▶ **Data extracts**:
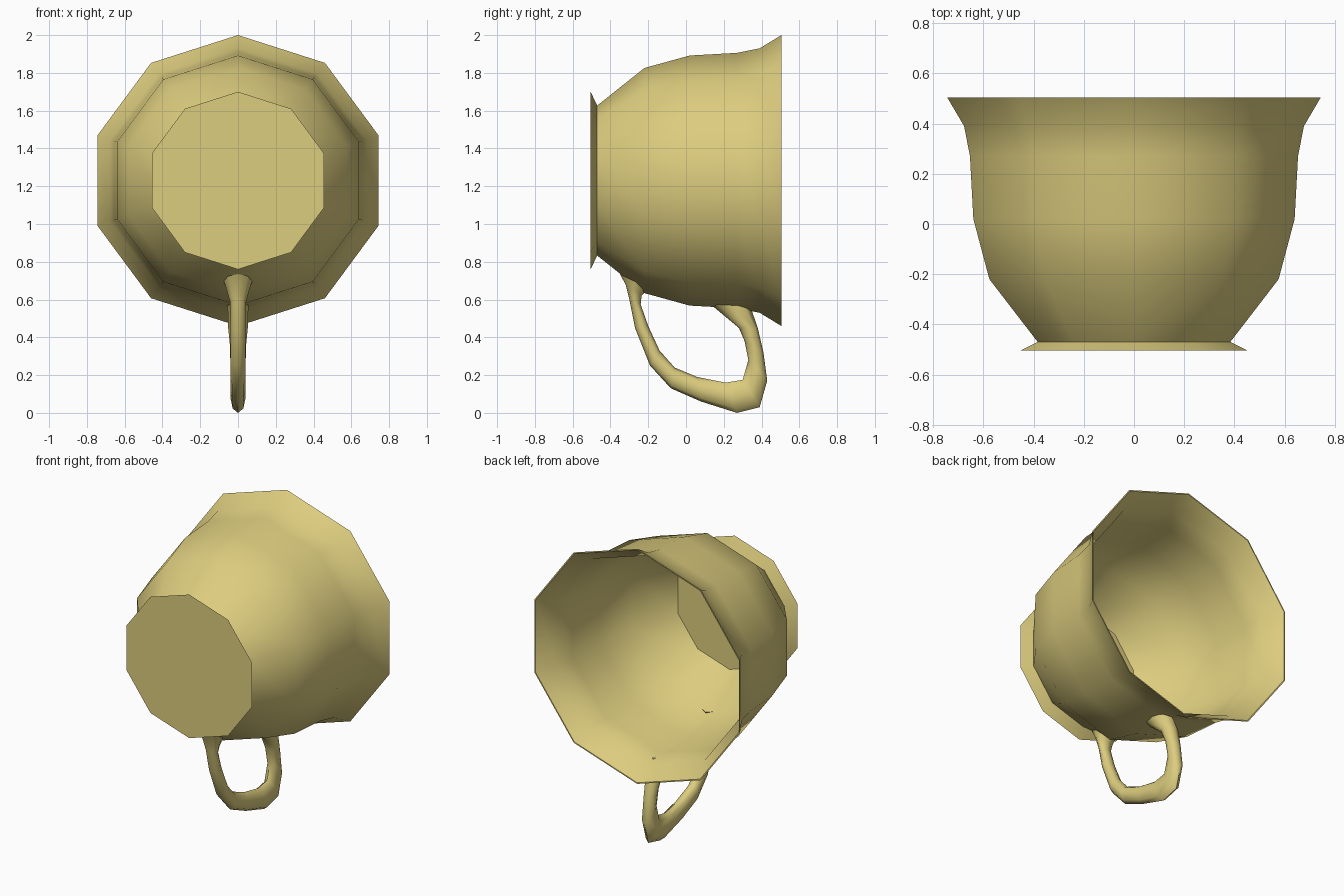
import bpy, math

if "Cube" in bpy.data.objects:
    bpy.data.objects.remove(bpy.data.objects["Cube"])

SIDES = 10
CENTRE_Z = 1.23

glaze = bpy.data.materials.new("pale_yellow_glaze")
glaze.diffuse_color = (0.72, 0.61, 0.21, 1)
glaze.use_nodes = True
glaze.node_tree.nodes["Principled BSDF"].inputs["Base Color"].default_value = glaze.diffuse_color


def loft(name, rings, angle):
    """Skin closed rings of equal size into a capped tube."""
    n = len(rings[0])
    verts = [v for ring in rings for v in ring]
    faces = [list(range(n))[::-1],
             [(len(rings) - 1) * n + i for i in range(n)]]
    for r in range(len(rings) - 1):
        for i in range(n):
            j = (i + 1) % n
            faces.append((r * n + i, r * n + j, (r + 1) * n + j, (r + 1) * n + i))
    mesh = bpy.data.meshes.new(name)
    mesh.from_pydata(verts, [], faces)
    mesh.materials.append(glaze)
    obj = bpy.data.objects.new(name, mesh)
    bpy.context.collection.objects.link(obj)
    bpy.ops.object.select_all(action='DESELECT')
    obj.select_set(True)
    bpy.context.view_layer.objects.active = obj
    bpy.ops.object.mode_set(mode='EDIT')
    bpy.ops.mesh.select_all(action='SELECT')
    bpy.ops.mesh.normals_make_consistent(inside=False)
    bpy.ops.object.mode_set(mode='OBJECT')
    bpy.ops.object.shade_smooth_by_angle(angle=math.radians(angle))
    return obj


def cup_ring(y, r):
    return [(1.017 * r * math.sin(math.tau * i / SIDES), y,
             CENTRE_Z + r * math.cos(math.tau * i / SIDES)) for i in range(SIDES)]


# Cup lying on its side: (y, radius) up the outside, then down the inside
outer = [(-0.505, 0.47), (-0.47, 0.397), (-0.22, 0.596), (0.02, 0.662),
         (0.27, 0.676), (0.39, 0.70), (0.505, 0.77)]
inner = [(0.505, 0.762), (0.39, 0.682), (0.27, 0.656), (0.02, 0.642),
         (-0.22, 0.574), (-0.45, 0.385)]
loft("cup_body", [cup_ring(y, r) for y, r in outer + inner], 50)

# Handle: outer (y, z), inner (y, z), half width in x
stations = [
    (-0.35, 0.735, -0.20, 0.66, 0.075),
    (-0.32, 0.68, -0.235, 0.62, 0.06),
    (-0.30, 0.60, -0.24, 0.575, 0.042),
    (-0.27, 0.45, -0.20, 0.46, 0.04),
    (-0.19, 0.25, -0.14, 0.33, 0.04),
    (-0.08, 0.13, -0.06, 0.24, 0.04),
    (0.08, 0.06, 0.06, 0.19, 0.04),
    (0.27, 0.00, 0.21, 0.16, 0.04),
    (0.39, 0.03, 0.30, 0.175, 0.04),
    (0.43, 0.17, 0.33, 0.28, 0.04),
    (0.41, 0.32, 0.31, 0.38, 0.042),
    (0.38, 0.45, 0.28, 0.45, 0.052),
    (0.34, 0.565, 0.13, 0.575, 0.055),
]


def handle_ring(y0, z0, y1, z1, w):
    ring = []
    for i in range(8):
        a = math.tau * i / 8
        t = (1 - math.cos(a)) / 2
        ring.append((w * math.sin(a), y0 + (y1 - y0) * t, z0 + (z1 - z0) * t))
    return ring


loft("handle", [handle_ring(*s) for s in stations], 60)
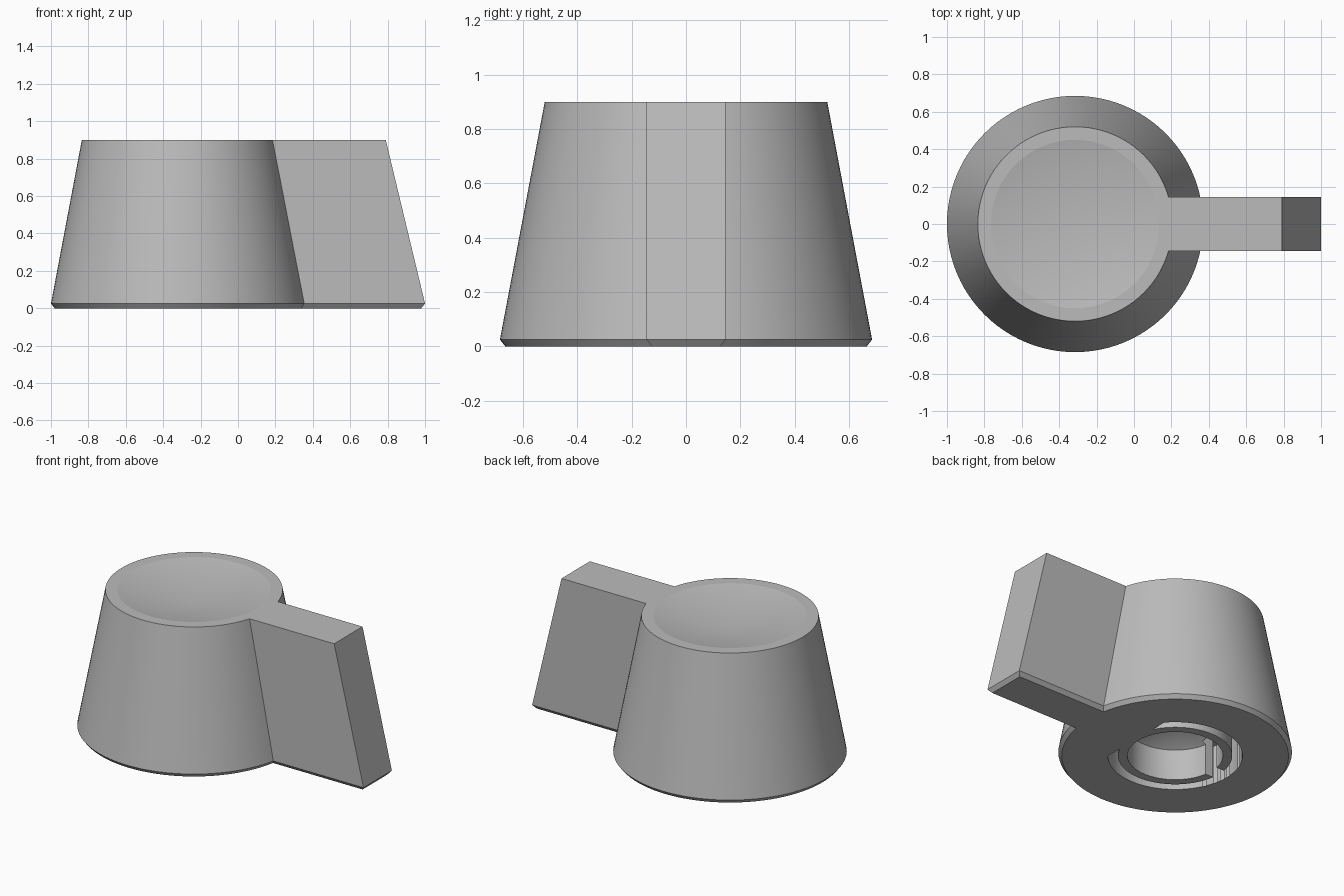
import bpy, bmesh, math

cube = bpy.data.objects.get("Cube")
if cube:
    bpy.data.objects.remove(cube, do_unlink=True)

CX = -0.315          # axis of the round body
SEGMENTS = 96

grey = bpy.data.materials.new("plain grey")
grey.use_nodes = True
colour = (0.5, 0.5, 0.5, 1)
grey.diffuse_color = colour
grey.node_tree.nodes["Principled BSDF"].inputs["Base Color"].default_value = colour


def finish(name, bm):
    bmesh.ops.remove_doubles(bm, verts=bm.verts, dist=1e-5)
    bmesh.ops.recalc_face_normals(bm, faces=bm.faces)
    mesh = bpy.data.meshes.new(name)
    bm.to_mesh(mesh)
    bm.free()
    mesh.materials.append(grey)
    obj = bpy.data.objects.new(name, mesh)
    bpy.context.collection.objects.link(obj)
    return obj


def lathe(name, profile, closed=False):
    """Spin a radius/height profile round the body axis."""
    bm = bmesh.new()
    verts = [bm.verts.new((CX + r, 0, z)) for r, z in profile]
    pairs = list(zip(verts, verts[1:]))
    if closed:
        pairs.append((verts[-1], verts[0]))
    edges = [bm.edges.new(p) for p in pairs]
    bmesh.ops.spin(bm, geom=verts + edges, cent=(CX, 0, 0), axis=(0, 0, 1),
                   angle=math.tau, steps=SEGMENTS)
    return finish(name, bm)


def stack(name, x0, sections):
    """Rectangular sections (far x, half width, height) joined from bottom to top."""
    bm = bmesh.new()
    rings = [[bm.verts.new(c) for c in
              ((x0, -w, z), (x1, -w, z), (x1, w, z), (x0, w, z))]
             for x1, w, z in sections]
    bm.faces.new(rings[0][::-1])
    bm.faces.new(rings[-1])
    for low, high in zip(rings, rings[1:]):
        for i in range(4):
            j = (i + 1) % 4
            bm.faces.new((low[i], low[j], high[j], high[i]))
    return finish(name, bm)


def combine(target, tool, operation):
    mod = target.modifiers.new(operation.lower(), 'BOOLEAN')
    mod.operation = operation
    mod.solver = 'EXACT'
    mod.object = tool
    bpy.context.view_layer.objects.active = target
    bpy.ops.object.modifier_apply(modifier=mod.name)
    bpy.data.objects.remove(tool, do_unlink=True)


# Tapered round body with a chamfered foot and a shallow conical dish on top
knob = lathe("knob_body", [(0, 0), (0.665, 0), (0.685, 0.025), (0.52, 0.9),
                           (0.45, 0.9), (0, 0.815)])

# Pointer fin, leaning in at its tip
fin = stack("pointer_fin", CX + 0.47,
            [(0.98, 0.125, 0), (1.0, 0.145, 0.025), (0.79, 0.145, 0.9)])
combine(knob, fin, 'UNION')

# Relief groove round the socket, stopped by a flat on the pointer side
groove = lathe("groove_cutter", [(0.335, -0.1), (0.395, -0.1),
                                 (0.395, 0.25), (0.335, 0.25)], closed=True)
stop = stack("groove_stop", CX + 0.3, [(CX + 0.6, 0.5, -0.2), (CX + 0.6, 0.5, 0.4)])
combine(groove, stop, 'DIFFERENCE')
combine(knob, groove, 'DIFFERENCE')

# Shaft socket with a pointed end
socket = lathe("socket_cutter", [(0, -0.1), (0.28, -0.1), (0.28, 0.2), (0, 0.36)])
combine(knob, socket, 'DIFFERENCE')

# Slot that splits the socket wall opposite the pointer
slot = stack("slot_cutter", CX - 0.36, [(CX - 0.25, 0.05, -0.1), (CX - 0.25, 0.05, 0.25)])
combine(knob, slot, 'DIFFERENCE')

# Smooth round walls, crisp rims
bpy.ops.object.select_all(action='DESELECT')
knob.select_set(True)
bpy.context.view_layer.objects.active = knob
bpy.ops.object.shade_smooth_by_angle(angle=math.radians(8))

▶ **Work instructions**:
Every line of the listing that includes the word "closed" belongs in the answer.

▶ **Reply**:
    """Skin closed rings of equal size into a capped tube."""
def lathe(name, profile, closed=False):
    if closed:
                                 (0.395, 0.25), (0.335, 0.25)], closed=True)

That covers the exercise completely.